**EXERCISE DIRECTIONS**
Go through the lines below and count those that contain "import"; the number is all that should be returned.

**DATASET EXCERPTS**

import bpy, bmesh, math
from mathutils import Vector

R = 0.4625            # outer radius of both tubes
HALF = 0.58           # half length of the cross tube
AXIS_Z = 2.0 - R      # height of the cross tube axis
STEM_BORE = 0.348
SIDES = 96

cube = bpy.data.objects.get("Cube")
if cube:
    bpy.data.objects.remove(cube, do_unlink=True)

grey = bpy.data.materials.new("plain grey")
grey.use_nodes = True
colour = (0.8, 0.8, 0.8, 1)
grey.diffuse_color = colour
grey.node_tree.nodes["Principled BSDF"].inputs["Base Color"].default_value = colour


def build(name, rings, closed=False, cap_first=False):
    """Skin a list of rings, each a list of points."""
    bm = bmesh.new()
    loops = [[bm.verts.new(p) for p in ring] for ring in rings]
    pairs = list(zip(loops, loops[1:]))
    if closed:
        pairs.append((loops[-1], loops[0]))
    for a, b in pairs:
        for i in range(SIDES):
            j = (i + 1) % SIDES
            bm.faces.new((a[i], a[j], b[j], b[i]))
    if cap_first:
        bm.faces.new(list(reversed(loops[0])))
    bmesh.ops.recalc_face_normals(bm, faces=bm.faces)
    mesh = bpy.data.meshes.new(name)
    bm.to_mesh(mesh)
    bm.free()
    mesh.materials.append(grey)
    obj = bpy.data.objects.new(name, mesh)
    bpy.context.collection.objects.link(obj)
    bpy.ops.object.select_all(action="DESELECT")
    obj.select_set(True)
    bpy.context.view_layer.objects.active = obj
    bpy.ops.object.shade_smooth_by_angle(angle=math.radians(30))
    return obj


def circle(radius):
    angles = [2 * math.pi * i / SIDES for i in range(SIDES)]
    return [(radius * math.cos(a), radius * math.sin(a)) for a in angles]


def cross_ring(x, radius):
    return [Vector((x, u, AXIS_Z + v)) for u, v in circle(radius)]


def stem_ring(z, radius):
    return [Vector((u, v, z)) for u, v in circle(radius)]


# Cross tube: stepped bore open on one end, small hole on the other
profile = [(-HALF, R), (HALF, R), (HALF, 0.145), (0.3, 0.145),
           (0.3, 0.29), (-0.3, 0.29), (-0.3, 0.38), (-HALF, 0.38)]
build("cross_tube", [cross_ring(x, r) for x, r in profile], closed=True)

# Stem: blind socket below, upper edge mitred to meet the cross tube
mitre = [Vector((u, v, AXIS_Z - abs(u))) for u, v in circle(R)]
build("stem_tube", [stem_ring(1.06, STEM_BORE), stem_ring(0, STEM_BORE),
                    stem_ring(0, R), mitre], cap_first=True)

**FINAL ANSWER**
2